START Exercise data
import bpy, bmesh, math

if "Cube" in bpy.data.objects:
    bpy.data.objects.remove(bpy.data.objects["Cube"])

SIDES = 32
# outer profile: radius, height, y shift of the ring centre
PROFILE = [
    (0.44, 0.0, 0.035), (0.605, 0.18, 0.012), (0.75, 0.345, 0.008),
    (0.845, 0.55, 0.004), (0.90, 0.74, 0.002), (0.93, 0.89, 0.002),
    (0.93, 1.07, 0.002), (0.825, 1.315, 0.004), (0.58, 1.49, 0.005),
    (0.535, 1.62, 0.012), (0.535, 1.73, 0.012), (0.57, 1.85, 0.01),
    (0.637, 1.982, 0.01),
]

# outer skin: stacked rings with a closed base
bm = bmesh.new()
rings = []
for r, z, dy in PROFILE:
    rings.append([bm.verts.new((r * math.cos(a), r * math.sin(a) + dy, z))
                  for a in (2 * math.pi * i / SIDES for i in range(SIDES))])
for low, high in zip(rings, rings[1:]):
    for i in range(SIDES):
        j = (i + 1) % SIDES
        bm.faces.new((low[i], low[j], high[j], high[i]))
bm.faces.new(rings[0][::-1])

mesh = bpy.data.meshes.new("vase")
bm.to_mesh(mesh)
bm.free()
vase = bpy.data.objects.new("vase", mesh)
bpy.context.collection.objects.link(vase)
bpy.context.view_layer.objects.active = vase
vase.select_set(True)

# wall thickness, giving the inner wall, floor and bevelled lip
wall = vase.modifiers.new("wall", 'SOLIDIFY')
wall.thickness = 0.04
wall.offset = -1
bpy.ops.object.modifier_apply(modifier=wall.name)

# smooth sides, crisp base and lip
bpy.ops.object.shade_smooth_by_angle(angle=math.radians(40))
END Exercise data
START Exercise data
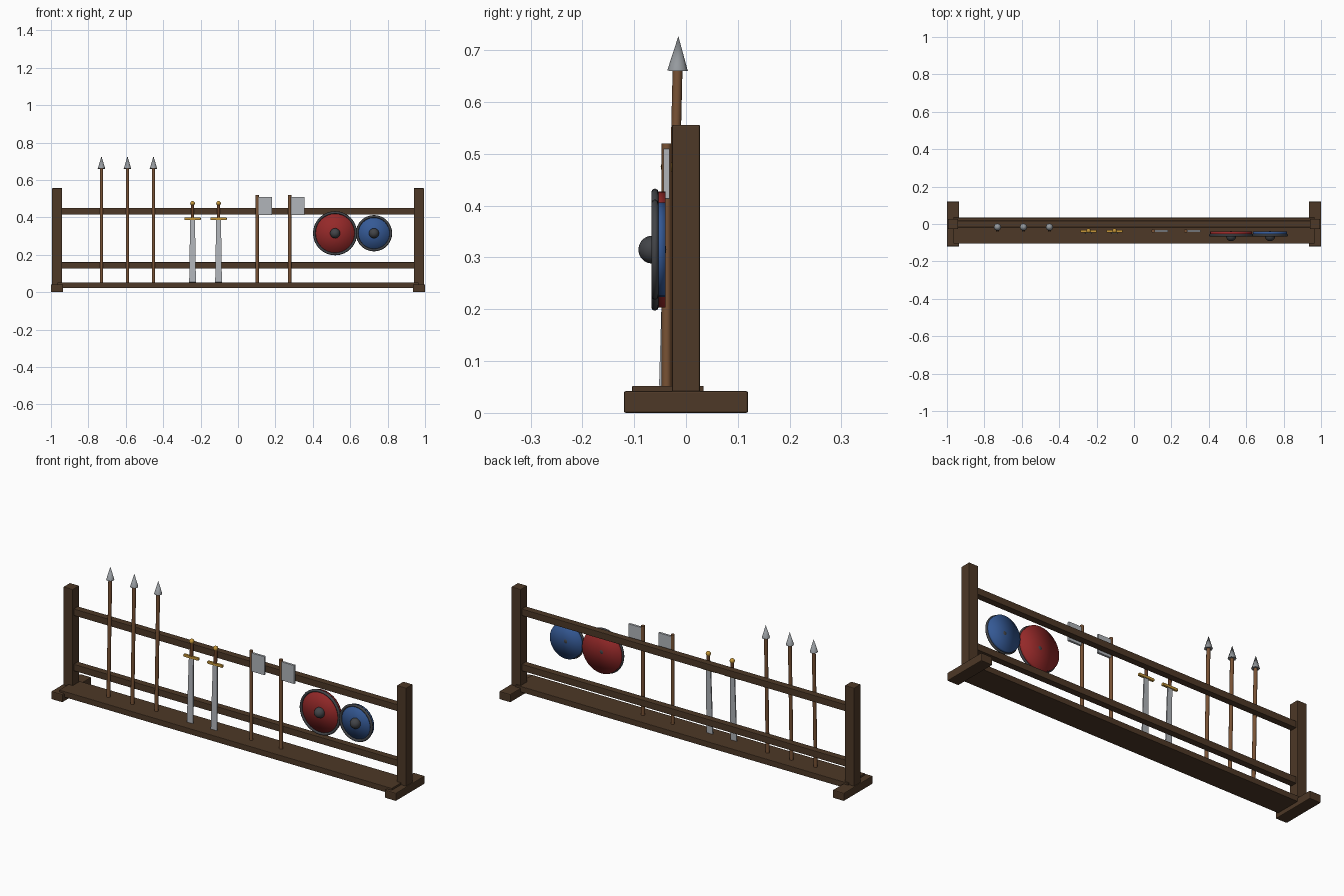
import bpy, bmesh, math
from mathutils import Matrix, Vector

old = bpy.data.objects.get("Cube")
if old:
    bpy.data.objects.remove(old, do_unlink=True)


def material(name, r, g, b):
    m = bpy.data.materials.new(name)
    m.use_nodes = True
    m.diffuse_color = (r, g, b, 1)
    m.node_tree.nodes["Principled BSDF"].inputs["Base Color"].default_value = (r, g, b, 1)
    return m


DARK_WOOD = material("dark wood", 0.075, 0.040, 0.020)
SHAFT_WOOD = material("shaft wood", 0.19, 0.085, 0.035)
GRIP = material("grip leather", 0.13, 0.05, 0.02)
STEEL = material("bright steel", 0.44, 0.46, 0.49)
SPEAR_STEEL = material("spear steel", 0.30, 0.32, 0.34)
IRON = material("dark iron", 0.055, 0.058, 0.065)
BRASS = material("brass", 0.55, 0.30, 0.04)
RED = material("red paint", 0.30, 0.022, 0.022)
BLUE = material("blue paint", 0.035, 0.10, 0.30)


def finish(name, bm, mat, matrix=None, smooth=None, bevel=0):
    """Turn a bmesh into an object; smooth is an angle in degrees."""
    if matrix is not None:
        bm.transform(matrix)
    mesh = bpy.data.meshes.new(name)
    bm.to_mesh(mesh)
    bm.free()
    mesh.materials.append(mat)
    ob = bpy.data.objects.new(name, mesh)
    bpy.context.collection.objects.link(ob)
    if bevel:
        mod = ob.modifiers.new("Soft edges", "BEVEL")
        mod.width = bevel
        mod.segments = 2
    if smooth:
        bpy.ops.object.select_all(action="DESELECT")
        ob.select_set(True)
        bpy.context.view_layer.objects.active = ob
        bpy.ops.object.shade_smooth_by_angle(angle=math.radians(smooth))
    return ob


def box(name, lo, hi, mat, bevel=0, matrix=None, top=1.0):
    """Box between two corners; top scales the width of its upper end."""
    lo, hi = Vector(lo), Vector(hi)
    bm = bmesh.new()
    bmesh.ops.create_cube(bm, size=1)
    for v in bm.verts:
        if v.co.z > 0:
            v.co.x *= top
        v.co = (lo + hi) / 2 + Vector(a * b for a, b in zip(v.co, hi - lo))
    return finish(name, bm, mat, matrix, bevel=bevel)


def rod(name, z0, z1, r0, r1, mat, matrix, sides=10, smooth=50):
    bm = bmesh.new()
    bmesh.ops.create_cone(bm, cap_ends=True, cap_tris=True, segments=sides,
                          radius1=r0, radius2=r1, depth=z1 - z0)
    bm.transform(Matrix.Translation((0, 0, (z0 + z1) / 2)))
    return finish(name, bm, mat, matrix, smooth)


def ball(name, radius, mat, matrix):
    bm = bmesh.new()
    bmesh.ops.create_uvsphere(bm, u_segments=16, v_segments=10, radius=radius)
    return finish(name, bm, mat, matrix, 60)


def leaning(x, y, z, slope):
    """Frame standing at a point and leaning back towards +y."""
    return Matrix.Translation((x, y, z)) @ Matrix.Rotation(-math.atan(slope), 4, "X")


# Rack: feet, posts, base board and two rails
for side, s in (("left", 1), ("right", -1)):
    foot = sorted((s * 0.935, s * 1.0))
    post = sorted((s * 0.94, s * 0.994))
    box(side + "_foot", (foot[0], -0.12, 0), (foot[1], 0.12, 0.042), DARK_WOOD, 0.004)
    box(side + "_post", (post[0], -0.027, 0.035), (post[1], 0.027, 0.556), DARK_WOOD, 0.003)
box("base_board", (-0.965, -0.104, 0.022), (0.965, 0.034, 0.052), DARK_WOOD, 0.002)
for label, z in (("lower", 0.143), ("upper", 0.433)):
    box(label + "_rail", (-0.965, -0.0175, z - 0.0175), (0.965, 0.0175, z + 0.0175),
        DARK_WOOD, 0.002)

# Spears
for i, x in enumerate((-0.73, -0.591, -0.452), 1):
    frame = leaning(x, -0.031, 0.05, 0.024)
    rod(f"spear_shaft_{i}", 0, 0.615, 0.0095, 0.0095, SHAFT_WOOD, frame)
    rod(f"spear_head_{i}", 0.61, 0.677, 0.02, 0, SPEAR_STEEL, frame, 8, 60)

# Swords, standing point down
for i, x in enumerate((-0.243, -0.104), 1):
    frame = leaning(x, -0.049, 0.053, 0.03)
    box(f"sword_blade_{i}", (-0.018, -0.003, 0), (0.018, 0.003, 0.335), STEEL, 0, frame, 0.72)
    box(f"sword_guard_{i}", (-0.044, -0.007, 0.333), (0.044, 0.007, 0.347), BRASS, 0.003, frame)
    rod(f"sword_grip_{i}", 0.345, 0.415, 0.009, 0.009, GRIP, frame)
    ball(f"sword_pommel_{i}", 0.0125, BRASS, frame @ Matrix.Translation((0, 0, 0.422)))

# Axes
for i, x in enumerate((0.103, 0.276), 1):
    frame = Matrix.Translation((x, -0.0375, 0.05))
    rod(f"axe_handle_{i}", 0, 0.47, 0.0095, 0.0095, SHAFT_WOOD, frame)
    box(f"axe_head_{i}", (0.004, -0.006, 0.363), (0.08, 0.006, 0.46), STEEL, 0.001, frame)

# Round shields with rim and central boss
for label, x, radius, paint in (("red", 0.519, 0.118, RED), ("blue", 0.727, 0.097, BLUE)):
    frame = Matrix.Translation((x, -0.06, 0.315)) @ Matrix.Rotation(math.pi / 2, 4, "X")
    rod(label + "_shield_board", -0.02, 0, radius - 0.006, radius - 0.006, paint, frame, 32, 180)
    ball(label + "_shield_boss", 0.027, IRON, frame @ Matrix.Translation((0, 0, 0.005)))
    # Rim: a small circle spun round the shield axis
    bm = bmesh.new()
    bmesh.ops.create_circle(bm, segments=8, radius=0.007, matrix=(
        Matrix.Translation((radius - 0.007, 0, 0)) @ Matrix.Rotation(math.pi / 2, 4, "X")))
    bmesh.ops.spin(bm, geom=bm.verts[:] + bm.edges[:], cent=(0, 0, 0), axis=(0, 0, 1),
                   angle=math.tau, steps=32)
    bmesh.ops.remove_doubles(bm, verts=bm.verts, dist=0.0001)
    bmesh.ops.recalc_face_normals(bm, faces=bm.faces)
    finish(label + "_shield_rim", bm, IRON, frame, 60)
END Exercise data
START Exercise data
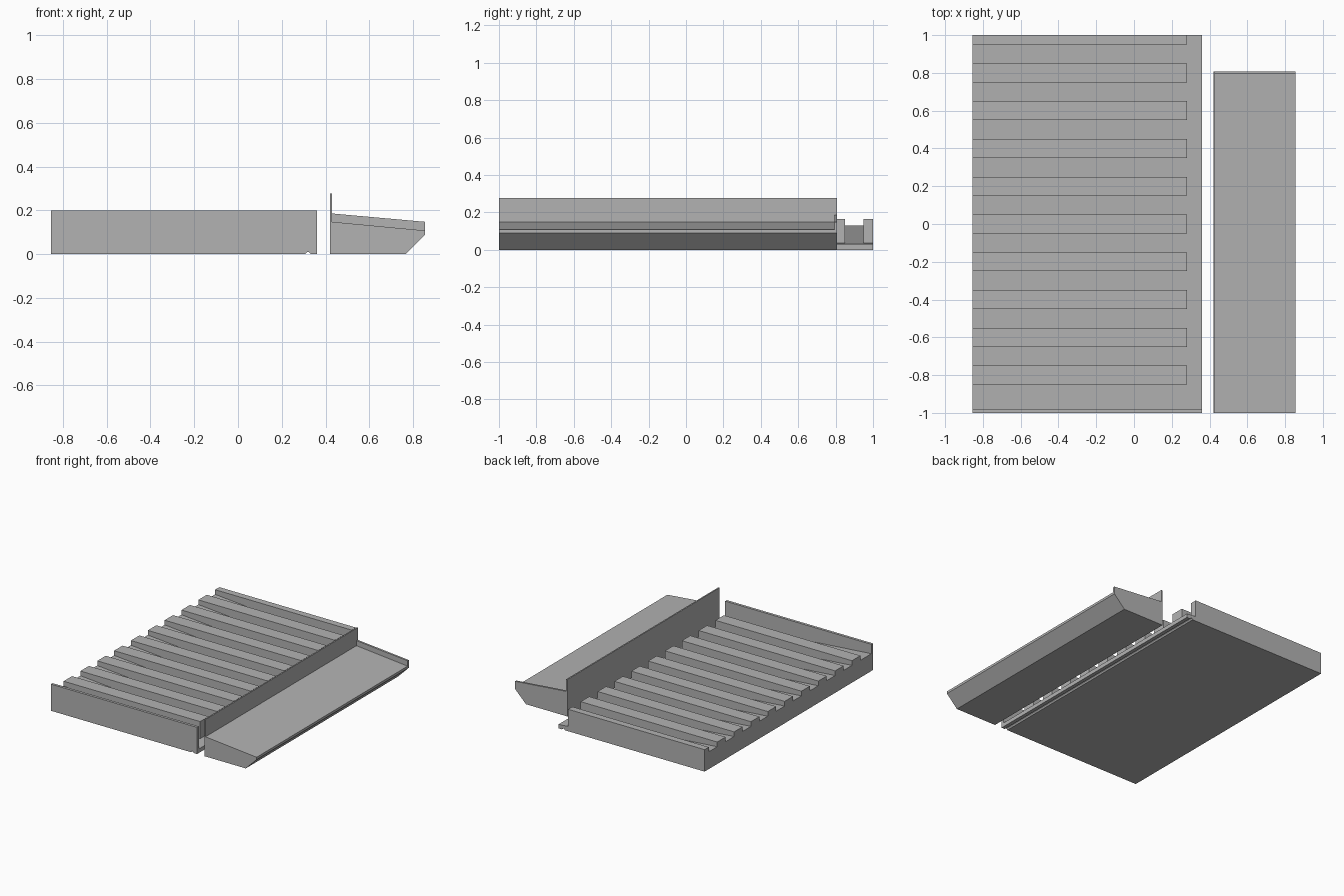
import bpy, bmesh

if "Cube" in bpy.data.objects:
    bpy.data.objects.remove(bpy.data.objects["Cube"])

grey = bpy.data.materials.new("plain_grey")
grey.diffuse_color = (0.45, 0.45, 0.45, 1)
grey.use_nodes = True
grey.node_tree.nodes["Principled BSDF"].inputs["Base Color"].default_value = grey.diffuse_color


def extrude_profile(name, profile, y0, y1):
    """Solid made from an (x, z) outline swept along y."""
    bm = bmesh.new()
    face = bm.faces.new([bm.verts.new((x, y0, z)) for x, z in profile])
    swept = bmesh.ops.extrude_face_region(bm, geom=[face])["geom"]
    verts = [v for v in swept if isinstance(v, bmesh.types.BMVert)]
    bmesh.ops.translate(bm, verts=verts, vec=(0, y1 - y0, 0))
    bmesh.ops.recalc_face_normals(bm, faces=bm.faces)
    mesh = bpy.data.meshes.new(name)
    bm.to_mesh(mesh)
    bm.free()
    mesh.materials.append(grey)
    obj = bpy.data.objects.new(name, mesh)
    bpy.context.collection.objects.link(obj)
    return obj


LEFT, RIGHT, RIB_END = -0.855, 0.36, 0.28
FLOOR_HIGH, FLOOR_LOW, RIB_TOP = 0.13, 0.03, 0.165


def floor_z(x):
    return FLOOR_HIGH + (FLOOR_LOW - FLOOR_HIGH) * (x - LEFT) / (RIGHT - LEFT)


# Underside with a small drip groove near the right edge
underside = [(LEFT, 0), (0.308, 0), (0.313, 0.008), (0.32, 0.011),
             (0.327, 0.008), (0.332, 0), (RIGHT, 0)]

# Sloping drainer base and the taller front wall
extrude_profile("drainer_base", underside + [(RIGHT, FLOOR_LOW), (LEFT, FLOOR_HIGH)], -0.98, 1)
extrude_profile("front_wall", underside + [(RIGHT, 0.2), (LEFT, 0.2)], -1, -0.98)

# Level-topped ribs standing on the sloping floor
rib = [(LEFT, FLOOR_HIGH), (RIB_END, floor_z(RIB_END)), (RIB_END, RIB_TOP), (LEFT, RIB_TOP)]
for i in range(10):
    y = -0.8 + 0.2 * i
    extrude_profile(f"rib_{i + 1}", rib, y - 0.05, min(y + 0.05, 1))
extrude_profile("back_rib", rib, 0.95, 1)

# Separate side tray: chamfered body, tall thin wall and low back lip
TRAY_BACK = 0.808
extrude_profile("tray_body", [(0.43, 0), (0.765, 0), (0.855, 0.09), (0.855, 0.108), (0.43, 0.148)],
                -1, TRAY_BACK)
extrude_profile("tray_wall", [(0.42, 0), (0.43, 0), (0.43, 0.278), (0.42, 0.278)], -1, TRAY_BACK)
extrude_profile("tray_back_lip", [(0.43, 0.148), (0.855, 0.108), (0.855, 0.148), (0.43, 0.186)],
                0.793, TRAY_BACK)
END Exercise data
Work task: From the records above, quote only the lines running from the line with "vase.select_set(True)" to the line with "bpy.ops.object.shade_smooth_by_angle(angle=math.radians(40))", both lines included.

Answer area:
vase.select_set(True)

# wall thickness, giving the inner wall, floor and bevelled lip
wall = vase.modifiers.new("wall", 'SOLIDIFY')
wall.thickness = 0.04
wall.offset = -1
bpy.ops.object.modifier_apply(modifier=wall.name)

# smooth sides, crisp base and lip
bpy.ops.object.shade_smooth_by_angle(angle=math.radians(40))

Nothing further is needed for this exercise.